> Available data:

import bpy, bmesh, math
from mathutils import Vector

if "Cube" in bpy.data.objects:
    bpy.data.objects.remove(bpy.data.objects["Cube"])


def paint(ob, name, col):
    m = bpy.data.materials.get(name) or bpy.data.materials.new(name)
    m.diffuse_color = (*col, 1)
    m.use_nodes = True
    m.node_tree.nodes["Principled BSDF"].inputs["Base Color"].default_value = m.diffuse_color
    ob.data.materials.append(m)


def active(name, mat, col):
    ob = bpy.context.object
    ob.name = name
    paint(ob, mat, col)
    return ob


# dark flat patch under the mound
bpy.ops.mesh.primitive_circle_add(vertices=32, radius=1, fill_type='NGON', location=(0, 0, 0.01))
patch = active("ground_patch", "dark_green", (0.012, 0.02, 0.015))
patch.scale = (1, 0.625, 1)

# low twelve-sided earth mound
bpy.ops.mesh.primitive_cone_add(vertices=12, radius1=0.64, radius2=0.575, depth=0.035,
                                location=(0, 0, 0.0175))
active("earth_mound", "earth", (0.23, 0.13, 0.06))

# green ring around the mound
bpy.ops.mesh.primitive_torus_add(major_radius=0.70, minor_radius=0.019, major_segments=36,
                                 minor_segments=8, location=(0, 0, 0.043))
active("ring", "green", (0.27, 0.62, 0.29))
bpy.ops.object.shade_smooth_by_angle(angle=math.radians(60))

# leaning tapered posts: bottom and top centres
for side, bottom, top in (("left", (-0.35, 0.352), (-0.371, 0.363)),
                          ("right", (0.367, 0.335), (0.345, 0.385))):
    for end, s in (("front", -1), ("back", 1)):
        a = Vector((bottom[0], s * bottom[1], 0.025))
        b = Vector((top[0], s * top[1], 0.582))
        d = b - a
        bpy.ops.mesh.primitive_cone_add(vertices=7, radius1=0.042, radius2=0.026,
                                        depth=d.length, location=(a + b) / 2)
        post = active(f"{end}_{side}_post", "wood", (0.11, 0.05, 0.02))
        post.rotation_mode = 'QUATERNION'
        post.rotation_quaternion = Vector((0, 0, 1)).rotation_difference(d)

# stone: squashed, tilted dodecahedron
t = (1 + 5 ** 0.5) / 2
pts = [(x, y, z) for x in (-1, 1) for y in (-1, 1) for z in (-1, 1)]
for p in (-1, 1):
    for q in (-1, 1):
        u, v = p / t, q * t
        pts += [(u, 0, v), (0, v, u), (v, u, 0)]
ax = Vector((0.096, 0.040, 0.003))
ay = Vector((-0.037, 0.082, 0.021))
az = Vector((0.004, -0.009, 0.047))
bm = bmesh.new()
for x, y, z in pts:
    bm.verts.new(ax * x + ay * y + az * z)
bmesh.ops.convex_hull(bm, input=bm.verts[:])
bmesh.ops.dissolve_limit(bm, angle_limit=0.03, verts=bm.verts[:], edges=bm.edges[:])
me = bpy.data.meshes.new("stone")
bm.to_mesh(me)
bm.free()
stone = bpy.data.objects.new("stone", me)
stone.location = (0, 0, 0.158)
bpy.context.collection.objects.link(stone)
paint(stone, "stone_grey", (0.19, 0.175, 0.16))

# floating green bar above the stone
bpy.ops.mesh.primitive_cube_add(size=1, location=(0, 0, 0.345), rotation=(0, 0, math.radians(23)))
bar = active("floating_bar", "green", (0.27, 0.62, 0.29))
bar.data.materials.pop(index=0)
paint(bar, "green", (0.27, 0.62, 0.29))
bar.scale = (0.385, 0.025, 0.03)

---

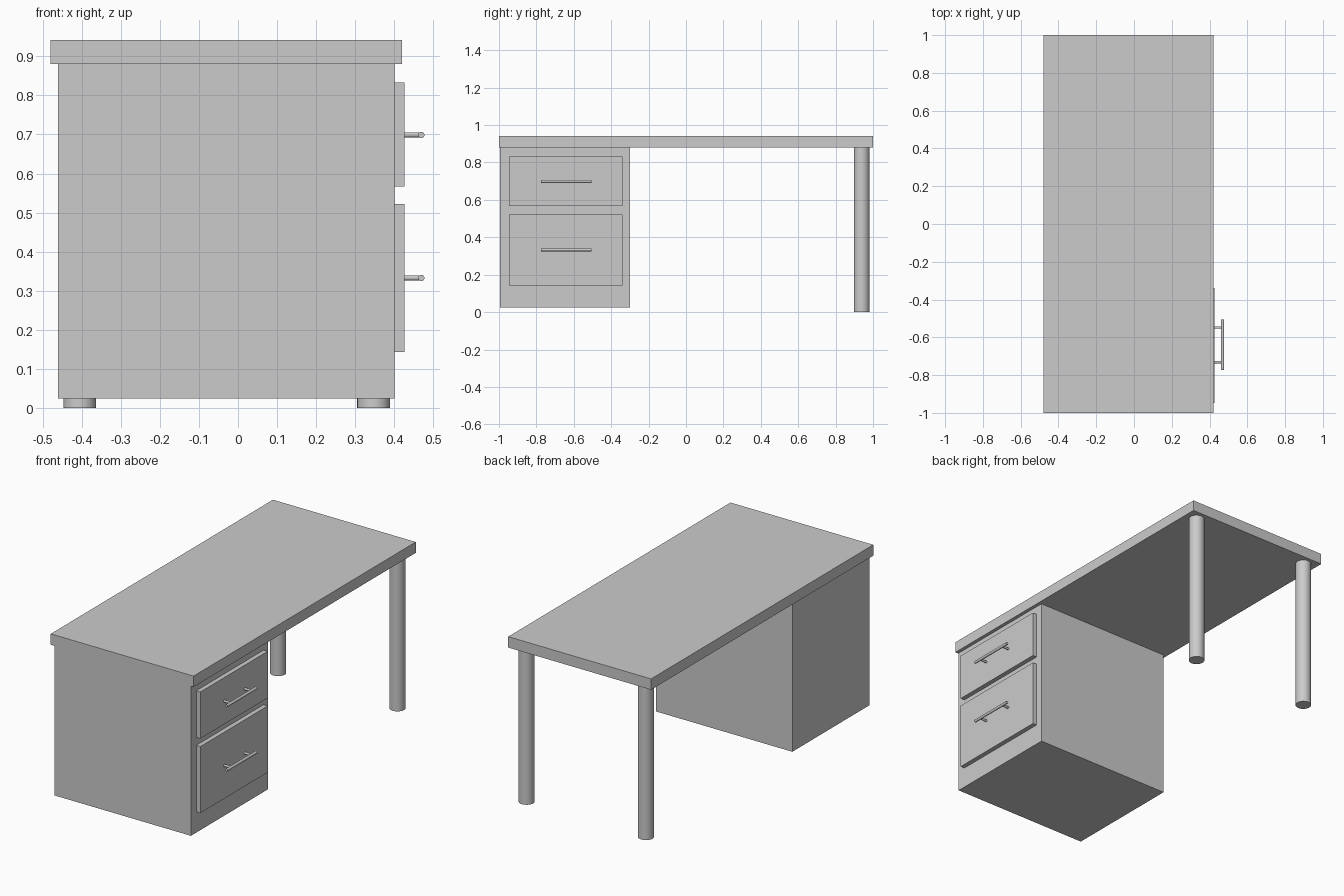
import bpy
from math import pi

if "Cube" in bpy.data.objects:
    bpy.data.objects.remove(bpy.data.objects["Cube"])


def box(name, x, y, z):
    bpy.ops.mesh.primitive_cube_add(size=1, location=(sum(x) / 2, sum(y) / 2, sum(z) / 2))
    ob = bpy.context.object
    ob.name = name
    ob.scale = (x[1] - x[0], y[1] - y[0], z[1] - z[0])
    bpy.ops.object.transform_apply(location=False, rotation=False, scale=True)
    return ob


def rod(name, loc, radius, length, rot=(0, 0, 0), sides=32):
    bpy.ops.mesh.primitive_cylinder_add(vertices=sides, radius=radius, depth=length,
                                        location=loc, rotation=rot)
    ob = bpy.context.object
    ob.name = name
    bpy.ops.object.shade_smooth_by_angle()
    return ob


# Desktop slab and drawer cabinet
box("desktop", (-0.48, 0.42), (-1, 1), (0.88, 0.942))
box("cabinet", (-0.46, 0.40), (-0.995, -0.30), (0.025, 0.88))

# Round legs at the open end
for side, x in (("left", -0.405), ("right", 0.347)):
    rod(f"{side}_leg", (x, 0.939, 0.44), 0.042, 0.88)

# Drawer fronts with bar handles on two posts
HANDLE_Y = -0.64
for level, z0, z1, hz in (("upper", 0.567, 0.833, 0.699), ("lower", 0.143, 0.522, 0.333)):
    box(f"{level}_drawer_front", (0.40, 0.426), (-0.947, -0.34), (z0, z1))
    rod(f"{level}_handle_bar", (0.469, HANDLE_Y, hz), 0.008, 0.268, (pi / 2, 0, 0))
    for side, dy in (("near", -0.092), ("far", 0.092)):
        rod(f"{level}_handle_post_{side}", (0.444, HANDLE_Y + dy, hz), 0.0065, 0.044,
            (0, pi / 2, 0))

> Brief:
Repeat, character for character, the lines of the material above from the line with "minor_segments=8, location=(0, 0, 0.043))" through the line with "for side, bottom, top".

> Finished task:
                                 minor_segments=8, location=(0, 0, 0.043))
active("ring", "green", (0.27, 0.62, 0.29))
bpy.ops.object.shade_smooth_by_angle(angle=math.radians(60))

# leaning tapered posts: bottom and top centres
for side, bottom, top in (("left", (-0.35, 0.352), (-0.371, 0.363)),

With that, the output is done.